Pull each line containing "loft" out of the data and copy it.

### Provided data:
****************************************
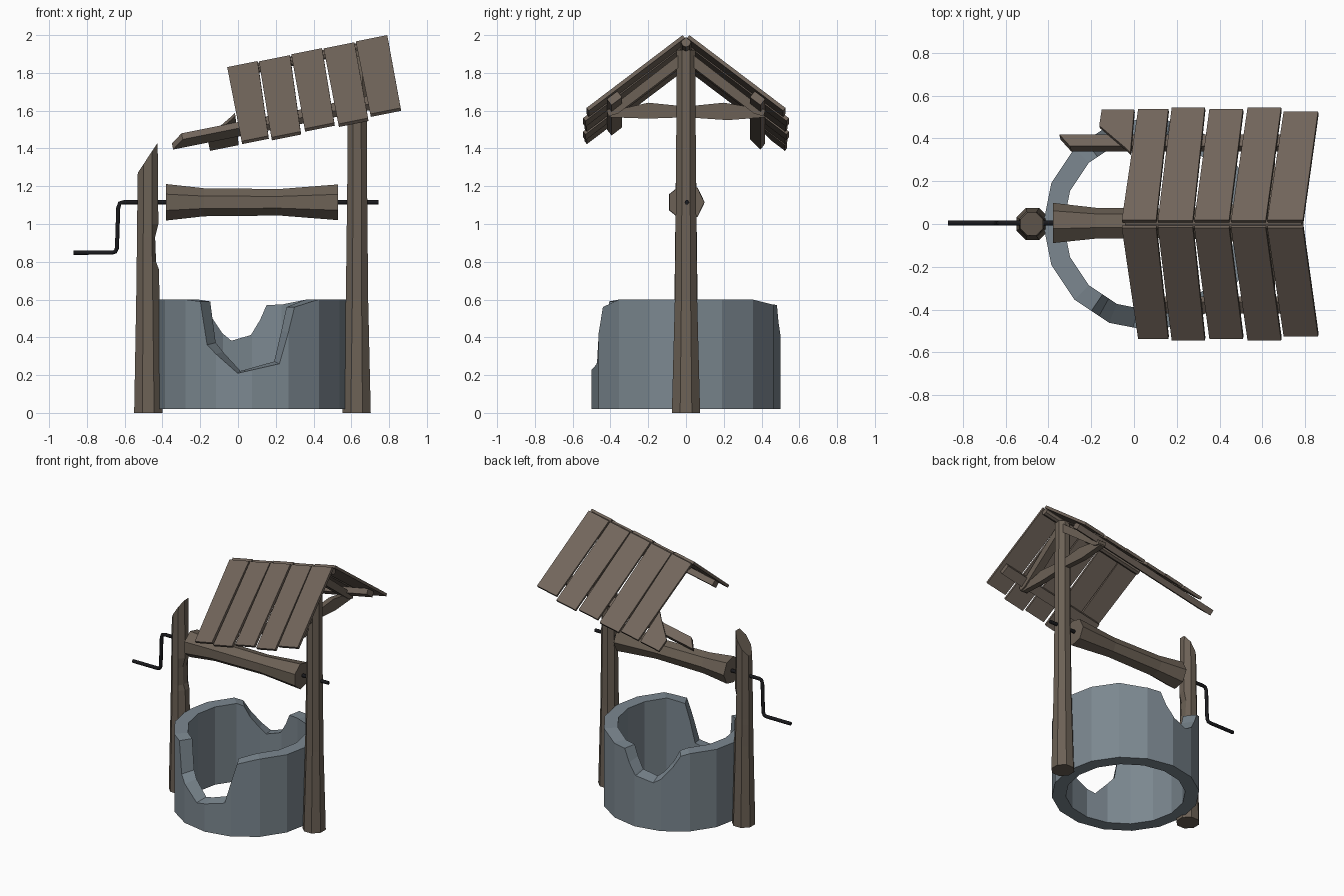
import bpy, bmesh, math
from mathutils import Matrix, Vector

if "Cube" in bpy.data.objects:
    bpy.data.objects.remove(bpy.data.objects["Cube"])

def material(name, rgb):
    m = bpy.data.materials.new(name)
    m.diffuse_color = (*rgb, 1)
    m.use_nodes = True
    m.node_tree.nodes["Principled BSDF"].inputs["Base Color"].default_value = m.diffuse_color
    return m

ROOF = material("roof wood", (0.165, 0.130, 0.104))
POST = material("post wood", (0.150, 0.120, 0.092))
STONE = material("blue grey stone", (0.200, 0.245, 0.280))
IRON = material("dark iron", (0.010, 0.010, 0.012))

def make(name, verts, faces, mat):
    me = bpy.data.meshes.new(name)
    me.from_pydata([tuple(v) for v in verts], [], faces)
    bm = bmesh.new()
    bm.from_mesh(me)
    bmesh.ops.recalc_face_normals(bm, faces=bm.faces)
    bm.to_mesh(me)
    bm.free()
    me.materials.append(mat)
    ob = bpy.data.objects.new(name, me)
    bpy.context.collection.objects.link(ob)
    return ob

def loft(name, rings, mat):
    """Closed solid through a list of equal-length rings."""
    n = len(rings[0])
    faces = [[k*n+i, k*n+(i+1) % n, (k+1)*n+(i+1) % n, (k+1)*n+i]
             for k in range(len(rings)-1) for i in range(n)]
    faces += [list(range(n)), list(range((len(rings)-1)*n, len(rings)*n))]
    return make(name, [p for r in rings for p in r], faces, mat)

# --- broken stone ring: rim height by angle around the well ---
CX, R_OUT, R_IN = 0.075, 0.50, 0.405
RIM = [(0, .60), (45, .60), (66, .575), (79, .57), (84, .48), (91, .40), (106, .37),
       (113, .41), (122, .50), (128, .58), (135, .60), (225, .60), (236, .59),
       (241, .36), (261, .21), (287, .26), (297, .56), (310, .59), (315, .60), (360, .60)]

def rim_z(a):
    for (a0, z0), (a1, z1) in zip(RIM, RIM[1:]):
        if a0 <= a <= a1:
            return z0 + (z1-z0)*(a-a0)/(a1-a0)

def on_wall(r, a, z):
    k = math.cos(math.radians(11.25))/math.cos(math.radians(a % 22.5 - 11.25))
    t = math.radians(a)
    return (CX + r*k*math.cos(t), r*k*math.sin(t), z)

angles = sorted({i*22.5 for i in range(16)} | {float(a) for a, z in RIM if a < 360})
verts, faces, n = [], [], len(angles)
for i, a in enumerate(angles):
    z = rim_z(a)
    zi = z + (0.012 if z < 0.5 else 0)
    verts += [on_wall(R_OUT, a, .02), on_wall(R_OUT, a, z),
              on_wall(R_IN, a, zi), on_wall(R_IN, a, .02)]
    j = (i+1) % n
    faces += [[4*i+k, 4*j+k, 4*j+(k+1) % 4, 4*i+(k+1) % 4] for k in range(4)]
make("well_wall", verts, faces, STONE)

# --- posts: tapered octagons, the left one chipped and snapped off ---
def octagon(cx, r, z, chip=0.0):
    pts = []
    for i in range(8):
        t = math.radians(22.5 + 45*i)
        x = r*math.cos(t)
        if x > r*0.8:
            x -= chip
        pts.append(Vector((cx + x, r*math.sin(t), z)))
    return pts

loft("right_post", [octagon(.628, .081, 0), octagon(.63, .064, .6),
                    octagon(.631, .057, 1.2), octagon(.631, .054, 1.92)], POST)
top = octagon(-.478, .057, 0)
for p in top:
    p.z = 1.27 + (p.x + .531)*1.52
loft("left_post", [octagon(-.475, .081, 0), octagon(-.477, .067, .6), octagon(-.478, .064, .76),
                   octagon(-.478, .063, .80, .014), octagon(-.478, .062, .93, .018),
                   octagon(-.478, .061, 1.0), top], POST)

# --- seven-sided winding roller, waisted in the middle ---
def roller_ring(x, r):
    return [(x, r*math.cos(math.tau*i/7), 1.115 + r*math.sin(math.tau*i/7)) for i in range(7)]

loft("roller", [roller_ring(x, r) for x, r in
                ((-.38, .099), (-.18, .076), (.22, .072), (.53, .097))], POST)

# --- axle rod and crank handle ---
cu = bpy.data.curves.new("crank_path", 'CURVE')
cu.dimensions = '3D'
cu.bevel_depth, cu.bevel_resolution, cu.use_fill_caps = 0.0125, 1, True
path = [(-.87, .848), (-.67, .848), (-.65, .853), (-.641, .872), (-.634, 1.085),
        (-.626, 1.11), (-.605, 1.115), (.745, 1.115)]
sp = cu.splines.new('POLY')
sp.points.add(len(path)-1)
for p, (x, z) in zip(sp.points, path):
    p.co = (x, .005, z, 1)
ob = bpy.data.objects.new("crank_and_axle", cu)
bpy.context.collection.objects.link(ob)
cu.materials.append(IRON)

# --- tilted roof frame: u along the ridge, s down the slope, t into the roof ---
TILT = Matrix.Translation((.79, 0, 2.0)) @ Matrix.Rotation(math.radians(-11.3), 4, 'Y')
PITCH = math.radians(37.6)

def slope_point(side, u, s, t):
    y = .018 + s*math.cos(PITCH) - t*math.sin(PITCH)
    return TILT @ Vector((u, side*y, -s*math.sin(PITCH) - t*math.cos(PITCH)))

def slab(name, side, outline, t0, t1, mat=ROOF):
    loft(name, [[slope_point(side, u, s, t) for u, s in outline] for t in (t0, t1)], mat)

# planks: (ridge left, ridge right, eave left, eave right, length)
PLANKS = [(-.864, -.700, -.866, -.722, .655), (-.693, -.526, -.708, -.550, .668),
          (-.518, -.352, -.526, -.366, .656), (-.344, -.178, -.346, -.186, .668),
          (-.170, 0, -.170, -.006, .642)]
for side, tag in ((-1, "front"), (1, "back")):
    for i, (a, b, c, d, length) in enumerate(PLANKS):
        slab(f"{tag}_plank_{i+1}", side, [(a, 0), (b, 0), (d, length), (c, length)],
             .004*(i % 2), .02 + .004*(i % 2))

# rails under the eaves; the back one runs on to a broken tip
slab("front_rail", -1, [(-.85, .455), (-.03, .455), (-.03, .525), (-.85, .525)], .024, .065)
slab("back_rail", 1, [(-1.17, .455), (-.03, .455), (-.03, .525), (-1.23, .525)], .024, .065)
slab("broken_plank", 1, [(-1.04, .56), (-1.04, .655), (-.885, .655), (-.872, .40), (-.90, .43)],
     .002, .022)

# ridge pole
loft("ridge_pole", [[TILT @ Vector((u, .026*math.cos(math.tau*i/8), -.036 + .026*math.sin(math.tau*i/8)))
                     for i in range(8)] for u in (-.85, -.01)], ROOF)

# --- rafters and bowed tie beam at the right post ---
def upright(name, outline, x0, x1):
    loft(name, [[(x, y, z) for y, z in outline] for x in (x0, x1)], POST)

for side, tag in ((-1, "front"), (1, "back")):
    upright(f"{tag}_rafter", [(side*y, z) for y, z in
            ((0, 1.925), (.42, 1.60), (.41, 1.57), (.36, 1.585), (.03, 1.835), (0, 1.85))], .60, .66)
upright("tie_beam", [(-.41, 1.595), (-.20, 1.642), (0, 1.622), (.20, 1.642), (.40, 1.61),
                     (.42, 1.565), (.22, 1.55), (0, 1.565), (-.20, 1.558), (-.40, 1.565)], .61, .65)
****************************************
### Exercise answer:
def loft(name, rings, mat):
loft("right_post", [octagon(.628, .081, 0), octagon(.63, .064, .6),
loft("left_post", [octagon(-.475, .081, 0), octagon(-.477, .067, .6), octagon(-.478, .064, .76),
loft("roller", [roller_ring(x, r) for x, r in
    loft(name, [[slope_point(side, u, s, t) for u, s in outline] for t in (t0, t1)], mat)
loft("ridge_pole", [[TILT @ Vector((u, .026*math.cos(math.tau*i/8), -.036 + .026*math.sin(math.tau*i/8)))
    loft(name, [[(x, y, z) for y, z in outline] for x in (x0, x1)], POST)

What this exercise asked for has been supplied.